The Rise and Fall of Political Engagement among Latinos: The Role of Identity and Perceptions of Discrimination

The Rise and Fall of Political Engagement among Latinos: The Role of Identity and Perceptions of... This study analyzes how perceptions of discrimination against oneself and/or one’s group and whether one self-identifies in national (American), national origin, or panethnic terms affect levels of political engagement among Latinos in the United States. The findings show that perceptions of discrimination against oneself are particularly damaging in that they promote both behavioral and attitudinal alienation (e.g., non-voting and lack of trust), especially among Latinos who identify primarily as American. Behavioral alienation can be mitigated, and even overcome, when perceptions of discrimination are accompanied by a panethnic or national origin self-identification. However, the attitudinal alienation created by perceptions of discrimination is not mitigated by any type of self-identification. These findings shed light on understudied factors that affect political engagement that are going to become more important to understand as the American population continues its ethnic diversification. In addition to expanding our knowledge of political engagement generally, this study also raises important questions about whether the adoption of an American self-identification is in fact beneficial for the health of our participatory political system as a whole. http://www.deepdyve.com/assets/images/DeepDyve-Logo-lg.png Political Behavior Springer Journals

The Rise and Fall of Political Engagement among Latinos: The Role of Identity and Perceptions of Discrimination
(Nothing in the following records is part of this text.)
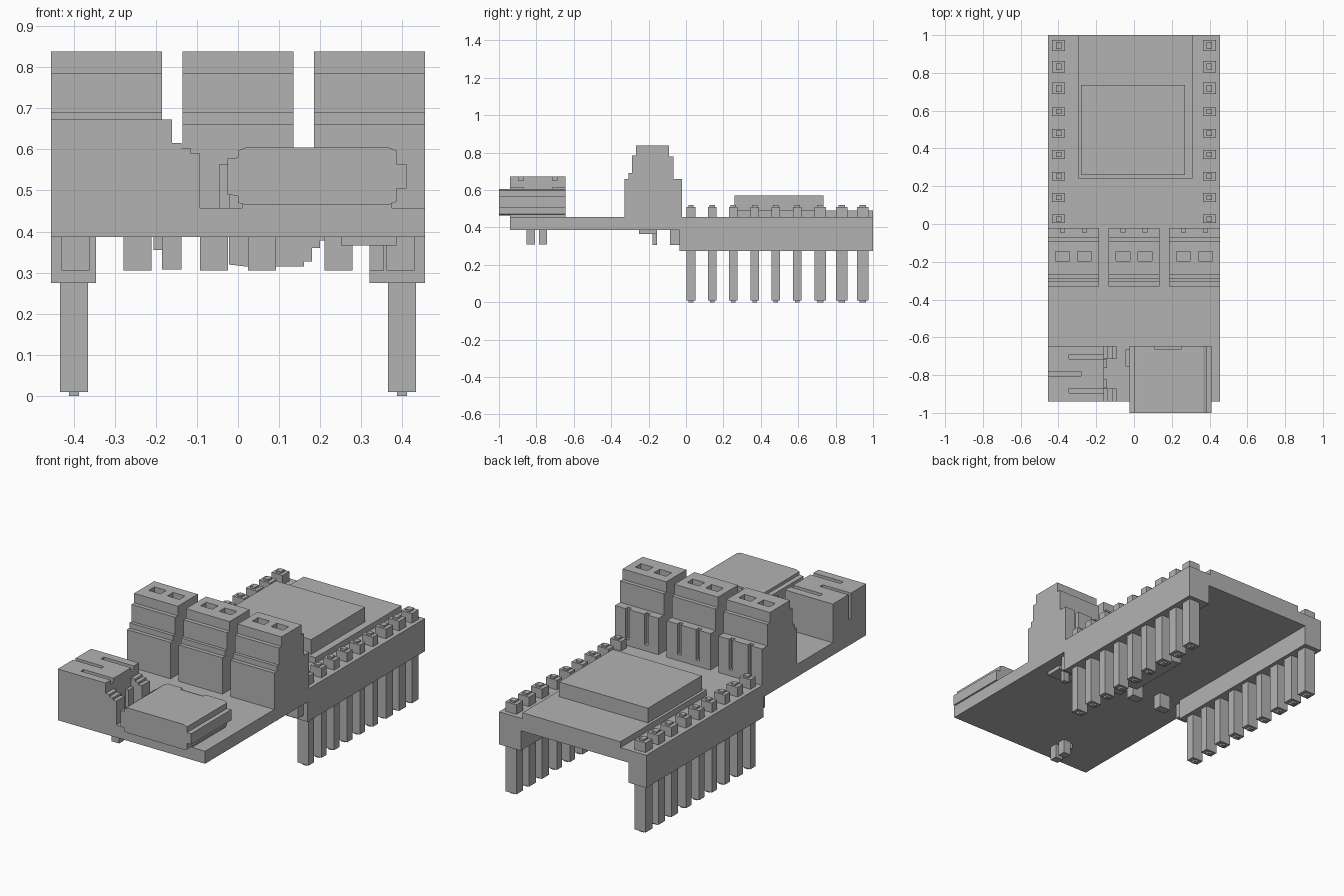
import bpy, bmesh

cube = bpy.data.objects.get("Cube")
if cube:
    bpy.data.objects.remove(cube, do_unlink=True)

grey = bpy.data.materials.new("plain_grey")
grey.use_nodes = True
GREY = (0.45, 0.45, 0.45, 1.0)
grey.diffuse_color = GREY
grey.node_tree.nodes["Principled BSDF"].inputs["Base Color"].default_value = GREY


def make(name, bm):
    bmesh.ops.recalc_face_normals(bm, faces=bm.faces)
    mesh = bpy.data.meshes.new(name)
    bm.to_mesh(mesh)
    bm.free()
    mesh.materials.append(grey)
    ob = bpy.data.objects.new(name, mesh)
    bpy.context.collection.objects.link(ob)
    return ob


def add_box(bm, x, y, z):
    vs = bmesh.ops.create_cube(bm, size=1)["verts"]
    for v in vs:
        v.co = [r[0] if c < 0 else r[1] for c, r in zip(v.co, (x, y, z))]


def boxes(name, *items):
    bm = bmesh.new()
    for b in items:
        add_box(bm, *b)
    return make(name, bm)


def prism(name, pts, axis, lo, hi):
    """Extrude a closed profile along x (points are y, z) or y (points are x, z)."""
    bm = bmesh.new()
    put = (lambda p, t: (t, p[0], p[1])) if axis == "x" else (lambda p, t: (p[0], t, p[1]))
    face = bm.faces.new([bm.verts.new(put(p, lo)) for p in pts])
    ext = bmesh.ops.extrude_face_region(bm, geom=[face])["geom"]
    for v in ext:
        if isinstance(v, bmesh.types.BMVert):
            v.co[0 if axis == "x" else 1] = hi
    return make(name, bm)


def cut(ob, *items):
    cutter = boxes("cutter", *items)
    cutter.hide_render = True
    mod = ob.modifiers.new("cut", "BOOLEAN")
    mod.operation, mod.solver, mod.object = "DIFFERENCE", "EXACT", cutter
    bpy.context.view_layer.objects.active = ob
    bpy.ops.object.modifier_apply(modifier=mod.name)
    bpy.data.objects.remove(cutter, do_unlink=True)


# Circuit board and header rails
boxes("main_board", ((-0.455, 0.455), (-0.94, 1.0), (0.387, 0.457)))
boxes("right_header_rail", ((-0.455, -0.345), (-0.035, 1.0), (0.275, 0.388)))
boxes("left_header_rail", ((0.32, 0.455), (-0.035, 1.0), (0.275, 0.388)))

# Radio module with shield can
boxes("module_board", ((-0.295, 0.31), (0.24, 1.0), (0.456, 0.49)))
boxes("shield_can", ((-0.28, 0.27), (0.26, 0.735), (0.489, 0.572)))

# Header pins with narrow tips, and solder stubs above the board
PIN_Y = [0.027, 0.14, 0.253, 0.368, 0.48, 0.595, 0.718, 0.833, 0.945]
for side, sx in (("right", -1), ("left", 1)):
    for i, y in enumerate(PIN_Y):
        h = 0.023 if i < 6 else 0.03
        cx = sx * 0.399
        boxes(f"{side}_header_pin_{i + 1}",
              ((cx - 0.034, cx + 0.034), (y - h, y + h), (0.01, 0.28)),
              ((cx - 0.012, cx + 0.012), (y - h * 0.55, y + h * 0.55), (0.0, 0.011)))
        boxes(f"{side}_solder_stub_{i + 1}",
              ((cx - 0.034, cx + 0.034), (y - h, y + h), (0.456, 0.51)),
              ((cx - 0.014, cx + 0.014), (y - h * 0.6, y + h * 0.6), (0.509, 0.52)))

# Three terminal blocks with stepped profile, wire openings and rear grooves
BLOCK = [(-0.33, 0.456), (-0.33, 0.66), (-0.308, 0.66), (-0.308, 0.69), (-0.29, 0.69),
         (-0.29, 0.785), (-0.267, 0.785), (-0.267, 0.838), (-0.09, 0.838), (-0.09, 0.78),
         (-0.068, 0.78), (-0.068, 0.66), (-0.022, 0.66), (-0.022, 0.456)]
for side, cx in (("right", -0.32), ("middle", 0.0), ("left", 0.32)):
    block = prism(f"{side}_terminal_block", BLOCK, "x", cx - 0.135, cx + 0.135)
    holes = []
    for s in (-1, 1):
        hx = cx + s * 0.058
        holes.append(((hx - 0.037, hx + 0.037), (-0.195, -0.145), (0.76, 0.9)))
        holes.append(((hx - 0.011, hx + 0.011), (-0.045, 0.02), (0.49, 0.70)))
    cut(block, *holes)
    # Soldered legs below the board
    boxes(f"{side}_terminal_legs",
          *[((cx + s * 0.058 + d * 0.034 - 0.034, cx + s * 0.058 + d * 0.034 + 0.034),
             (-0.085, -0.036), (0.305, 0.39)) for s, d in
            ((-1, 0.0 if cx == 0 else -0.5), (1, 0.0 if cx == 0 else 0.5))])

# Small parts under the board
prism("underside_chip", [(-0.022, 0.39), (-0.022, 0.32), (0.02, 0.315), (0.16, 0.315),
                         (0.16, 0.327), (0.18, 0.327), (0.18, 0.36), (0.2, 0.36),
                         (0.2, 0.378), (0.227, 0.378), (0.227, 0.39)], "y", 0.0, 0.36)
boxes("underside_tab", ((0.25, 0.385), (-0.25, -0.155), (0.366, 0.39)),
      ((0.32, 0.355), (-0.18, -0.155), (0.305, 0.367)))
boxes("battery_socket_legs",
      *[((-0.185, -0.138), (y - 0.022, y + 0.022), (0.308, 0.39)) for y in (-0.83, -0.765)],
      *[((-0.205, -0.184), (y - 0.014, y + 0.014), (0.355, 0.39)) for y in (-0.83, -0.765)])

# Battery socket with top slots and stepped side cheeks
socket = boxes("battery_socket", ((-0.455, -0.16), (-0.94, -0.645), (0.456, 0.673)))
cut(socket,
    ((-0.345, -0.1), (-0.895, -0.87), (0.65, 0.7)),
    ((-0.345, -0.1), (-0.715, -0.69), (0.65, 0.7)),
    ((-0.5, -0.28), (-0.805, -0.782), (0.53, 0.7)))
CHEEK = [(-0.161, 0.456), (-0.161, 0.615), (-0.137, 0.615), (-0.137, 0.603),
         (-0.115, 0.603), (-0.115, 0.59), (-0.093, 0.59), (-0.093, 0.456)]
prism("socket_front_cheek", CHEEK, "y", -0.94, -0.87)
prism("socket_back_cheek", CHEEK, "y", -0.715, -0.645)
boxes("socket_inner_steps", *[((-0.161, -0.143), (y - 0.022, y + 0.022), (0.456, 0.57))
                              for y in (-0.845, -0.74)])

# Rounded data connector overhanging the front edge
DATA = [(0.02, 0.605), (0.365, 0.605), (0.385, 0.597), (0.385, 0.565), (0.41, 0.565),
        (0.41, 0.505), (0.385, 0.505), (0.385, 0.472), (0.365, 0.465), (0.02, 0.465),
        (0.0, 0.47), (0.0, 0.487), (-0.025, 0.49), (-0.025, 0.578), (0.0, 0.58), (0.0, 0.597)]
port = prism("data_connector", DATA, "y", -1.0, -0.645)
cut(port, ((0.11, 0.25), (-0.665, -0.6), (0.595, 0.65)))
boxes("data_connector_base", ((0.01, 0.375), (-0.94, -0.645), (0.456, 0.47)))
boxes("data_connector_flange", ((-0.045, -0.02), (-0.755, -0.665), (0.456, 0.565)))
Loading next page...
 
/lp/springer_journal/the-rise-and-fall-of-political-engagement-among-latinos-the-role-of-0oYWQM0SC7
Publisher
Kluwer Academic Publishers-Plenum Publishers
Copyright
Copyright © 2005 by Springer Science+Business Media, Inc.
Subject
Political Science and International Relations; Political Science; Sociology, general
ISSN
0190-9320
eISSN
1573-6687
D.O.I.
10.1007/s11109-005-4803-9
Publisher site
See Article on Publisher Site

Abstract

This study analyzes how perceptions of discrimination against oneself and/or one’s group and whether one self-identifies in national (American), national origin, or panethnic terms affect levels of political engagement among Latinos in the United States. The findings show that perceptions of discrimination against oneself are particularly damaging in that they promote both behavioral and attitudinal alienation (e.g., non-voting and lack of trust), especially among Latinos who identify primarily as American. Behavioral alienation can be mitigated, and even overcome, when perceptions of discrimination are accompanied by a panethnic or national origin self-identification. However, the attitudinal alienation created by perceptions of discrimination is not mitigated by any type of self-identification. These findings shed light on understudied factors that affect political engagement that are going to become more important to understand as the American population continues its ethnic diversification. In addition to expanding our knowledge of political engagement generally, this study also raises important questions about whether the adoption of an American self-identification is in fact beneficial for the health of our participatory political system as a whole.

Journal

Political BehaviorSpringer Journals

Published: Jun 10, 2005

References

You’re reading a free preview. Subscribe to read the entire article.


DeepDyve is your
personal research library

It’s your single place to instantly
discover and read the research
that matters to you.

Enjoy affordable access to
over 18 million articles from more than
15,000 peer-reviewed journals.

All for just $49/month

Explore the DeepDyve Library

Search

Query the DeepDyve database, plus search all of PubMed and Google Scholar seamlessly

Organize

Save any article or search result from DeepDyve, PubMed, and Google Scholar... all in one place.

Access

Get unlimited, online access to over 18 million full-text articles from more than 15,000 scientific journals.

Your journals are on DeepDyve

Read from thousands of the leading scholarly journals from SpringerNature, Elsevier, Wiley-Blackwell, Oxford University Press and more.

All the latest content is available, no embargo periods.

See the journals in your area

DeepDyve

Freelancer

DeepDyve

Pro

Price

FREE

$49/month
$360/year

Save searches from
Google Scholar,
PubMed

Create lists to
organize your research

Export lists, citations

Read DeepDyve articles

Abstract access only

Unlimited access to over
18 million full-text articles

Print

20 pages / month

PDF Discount

20% off